We sit in an old lifeguard tower. June fog has settled in over the harbor along with a gray and darkening night. Diffused light from the wharves finds us, but not without losing coherence causing it to bump into things and mumble apologies as it winds its way over the rocks. Buoy bells ring and ships’ horns echo through the thick mist. The air is a solid, tangible, carrier of sound and moisture. You could touch it as easily as breathe it. Stealing into our cells, it seals us into in our own worlds, and we’re lost to the eternal rhythm of the bay and a shared solitude broken only at the seams of isolation where our bodies touch at the shoulder, along the arms and maybe at the edges of opposite canvas-sneakered feet. We float into the water and submerge into the strange intoxication of waves beating deep and endless against the rocks wearing away and disappearing so slowly that no one knows they’re sneaking atom by atom back into the sea. “I wouldn’t give this up for a million dollars,” she whispers. I nod, and we settle back into the shared experience of immensity and time and stillness. A foghorn grumbles through the night.
JAMES BRUSH lives in Austin, TX with his wife, cat and two rescued greyhounds. He teaches English in a juvenile correctional facility. His poems have appeared most recently at Four and Twenty, qarrtsiluni and on scraps of paper around his house.

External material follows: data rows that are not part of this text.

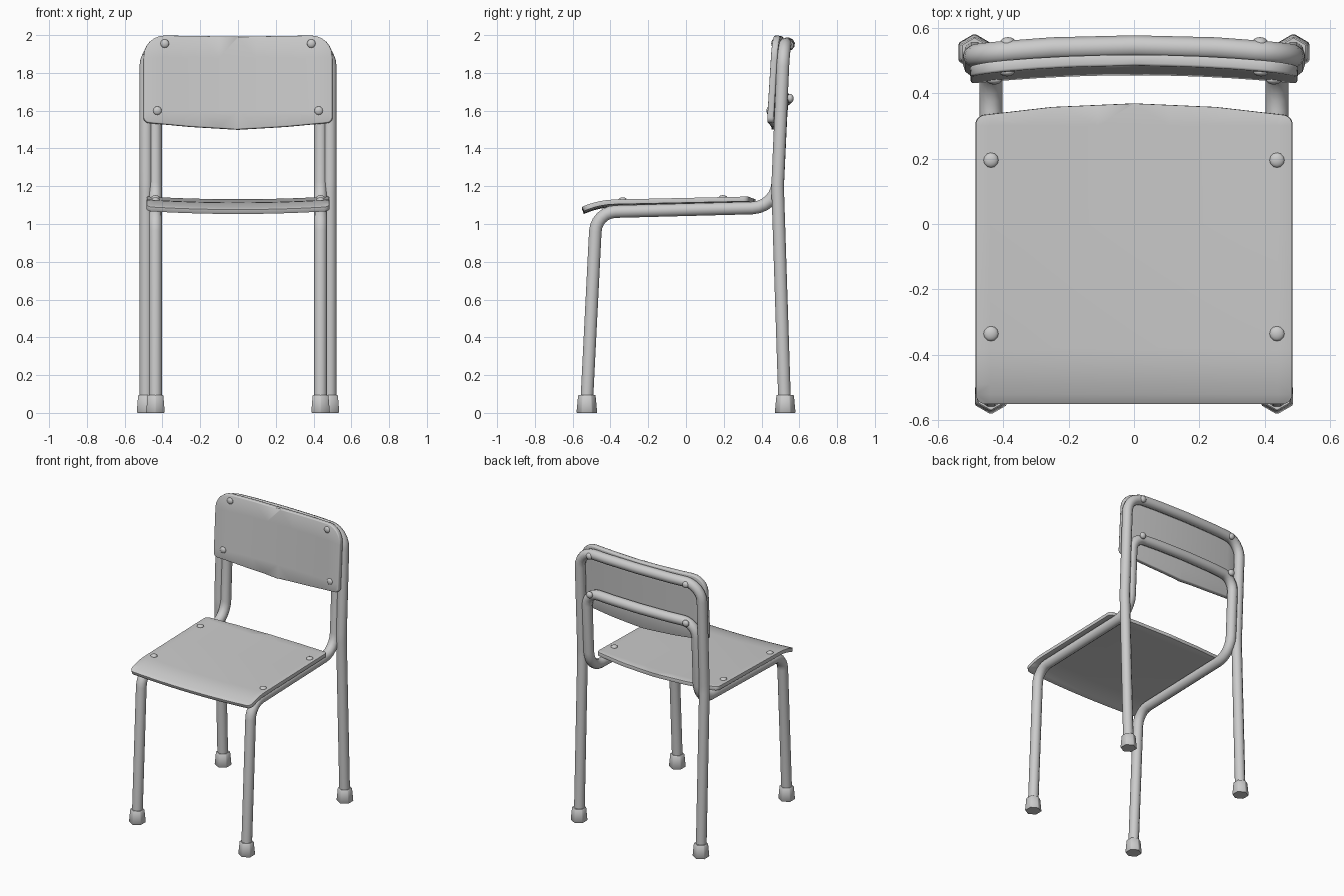
import bpy, bmesh, math
from mathutils import Vector

if "Cube" in bpy.data.objects:
    bpy.data.objects.remove(bpy.data.objects["Cube"])

TUBE_R = 0.035


def fillet(points, closed=False, steps=6):
    """Round a polyline; each point is (coords, radius)."""
    pts = [(Vector(p), r) for p, r in points]
    n, out = len(pts), []
    for i, (p, r) in enumerate(pts):
        if r == 0 or (not closed and i in (0, n - 1)):
            out.append(p)
            continue
        a = (pts[i - 1][0] - p).normalized()
        b = (pts[(i + 1) % n][0] - p).normalized()
        half = a.angle(b) / 2
        t = r / math.tan(half)
        c = p + (a + b).normalized() * r / math.sin(half)
        u, v = (p + a * t - c).normalized(), (p + b * t - c).normalized()
        out += [c + u.slerp(v, k / steps) * r for k in range(steps + 1)]
    return out


def tube(name, half_path):
    """Bent tube, mirrored across x = 0; the half path ends at the centre."""
    mirrored = [((-p[0], p[1], p[2]), r) for p, r in half_path[-2::-1]]
    path = fillet(half_path + mirrored)
    cu = bpy.data.curves.new(name, 'CURVE')
    cu.dimensions = '3D'
    cu.bevel_depth = TUBE_R
    cu.bevel_resolution = 3
    cu.use_fill_caps = True
    sp = cu.splines.new('POLY')
    sp.points.add(len(path) - 1)
    for q, p in zip(sp.points, path):
        q.co = (*p, 1)
    ob = bpy.data.objects.new(name, cu)
    bpy.context.collection.objects.link(ob)
    bpy.ops.object.select_all(action='DESELECT')
    ob.select_set(True)
    bpy.context.view_layer.objects.active = ob
    bpy.ops.object.convert(target='MESH')
    bpy.ops.object.shade_smooth_by_angle(angle=math.radians(50))


def finish(name, bm, angle=40):
    me = bpy.data.meshes.new(name)
    bm.to_mesh(me)
    bm.free()
    ob = bpy.data.objects.new(name, me)
    bpy.context.collection.objects.link(ob)
    bpy.ops.object.select_all(action='DESELECT')
    ob.select_set(True)
    bpy.context.view_layer.objects.active = ob
    bpy.ops.object.shade_smooth_by_angle(angle=math.radians(angle))
    return ob


def panel(name, outline, cuts, shape, thickness):
    """Flat rounded outline, sliced by (axis, position), bent by shape(u, v)."""
    bm = bmesh.new()
    loop = fillet([((u, v, 0), r) for u, v, r in outline], closed=True)
    bm.faces.new([bm.verts.new(p) for p in loop])
    for axis, pos in cuts:
        co, no = Vector((0, 0, 0)), Vector((0, 0, 0))
        co[axis], no[axis] = pos, 1
        bmesh.ops.bisect_plane(bm, geom=bm.verts[:] + bm.edges[:] + bm.faces[:],
                               plane_co=co, plane_no=no)
    for v in bm.verts:
        v.co = shape(v.co.x, v.co.y)
    bm.normal_update()
    ob = finish(name, bm)
    sol = ob.modifiers.new("thickness", 'SOLIDIFY')
    sol.thickness, sol.offset = thickness, -1
    bev = ob.modifiers.new("soft_edge", 'BEVEL')
    bev.width, bev.segments = 0.007, 2
    bev.limit_method, bev.angle_limit = 'ANGLE', math.radians(50)


def rivet(name, loc, rot=0.0, r=0.023, h=0.013):
    bm = bmesh.new()
    bmesh.ops.create_uvsphere(bm, u_segments=12, v_segments=8, radius=1)
    ob = finish(name, bm)
    ob.scale, ob.location, ob.rotation_euler = (r, r, h), loc, (rot, 0, 0)


def seat_z(x, y):
    curl = 1.2 * max(0, -0.38 - y) ** 2
    return 1.138 + 0.022 * y - curl - 0.015 * (1 - (x / 0.483) ** 2)


def back_y(x, z):
    return 0.428 + 0.06 * (z - 1.54) + 0.028 * (1 - (x / 0.5) ** 2)


# Outer frame: back legs and upper hoop
tube("back_frame", [((0.487, 0.523, 0.03), 0), ((0.487, 0.485, 1.2), 0.8),
                    ((0.487, 0.518, 1.952), 0.12), ((0.25, 0.536, 1.952), 0),
                    ((0, 0.542, 1.952), 0)])

# Inner frame: front legs, seat rails and lower hoop
tube("front_frame", [((0.437, -0.527, 0.03), 0), ((0.437, -0.475, 1.063), 0.11),
                     ((0.437, 0.48, 1.088), 0.14), ((0.437, 0.507, 1.66), 0.1),
                     ((0.22, 0.524, 1.66), 0), ((0, 0.53, 1.66), 0)])

# Seat board
panel("seat", [(-0.483, -0.55, 0.03), (0.483, -0.55, 0.03), (0.483, 0.33, 0.03),
               (0.25, 0.357, 0), (0, 0.368, 0), (-0.25, 0.357, 0), (-0.483, 0.33, 0.03)],
      [(0, k * 0.11) for k in range(-4, 5)] +
      [(1, y) for y in (-0.52, -0.49, -0.46, -0.42, -0.38, 0, 0.3)],
      lambda x, y: (x, y, seat_z(x, y)), 0.025)

# Backrest board
panel("backrest", [(-0.498, 1.538, 0.03), (-0.25, 1.515, 0), (0, 1.5, 0), (0.25, 1.515, 0),
                   (0.498, 1.538, 0.03), (0.498, 2.0, 0.11), (0, 1.992, 0), (-0.498, 2.0, 0.11)],
      [(0, k * 0.1) for k in range(-4, 5)] + [(1, 1.6), (1, 1.88)],
      lambda x, z: (x, back_y(x, z), z), 0.034)

for side, s in (("left", -1), ("right", 1)):
    # Rubber feet
    for name, x, y in (("front", 0.437, -0.525), ("back", 0.487, 0.525)):
        bm = bmesh.new()
        bmesh.ops.create_cone(bm, cap_ends=True, segments=6, radius1=0.057,
                              radius2=0.048, depth=0.095)
        foot = finish(f"{name}_foot_{side}", bm, 65)
        foot.location = (s * x, y, 0.0475)
        bev = foot.modifiers.new("soft_edge", 'BEVEL')
        bev.width, bev.segments = 0.004, 1
    # Seat rivets
    for name, y in (("front", -0.335), ("rear", 0.195)):
        rivet(f"seat_rivet_{name}_{side}", (s * 0.437, y, seat_z(0.437, y)))
    # Backrest rivets and the fastener ends behind the hoops
    for name, x, z, ny, nz in (("upper", 0.388, 1.955, 0.553, 1.945),
                               ("lower", 0.427, 1.6, 0.552, 1.665)):
        rivet(f"back_rivet_{name}_{side}", (s * x, back_y(x, z), z), math.pi / 2)
        rivet(f"back_fastener_{name}_{side}", (s * 0.385, ny, nz), math.pi / 2, 0.024, 0.018)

He published his first novel, A Place Without a Postcard, in 2003. He can be found online at Coyote Mercury (http://coyotemercury.com/blog1).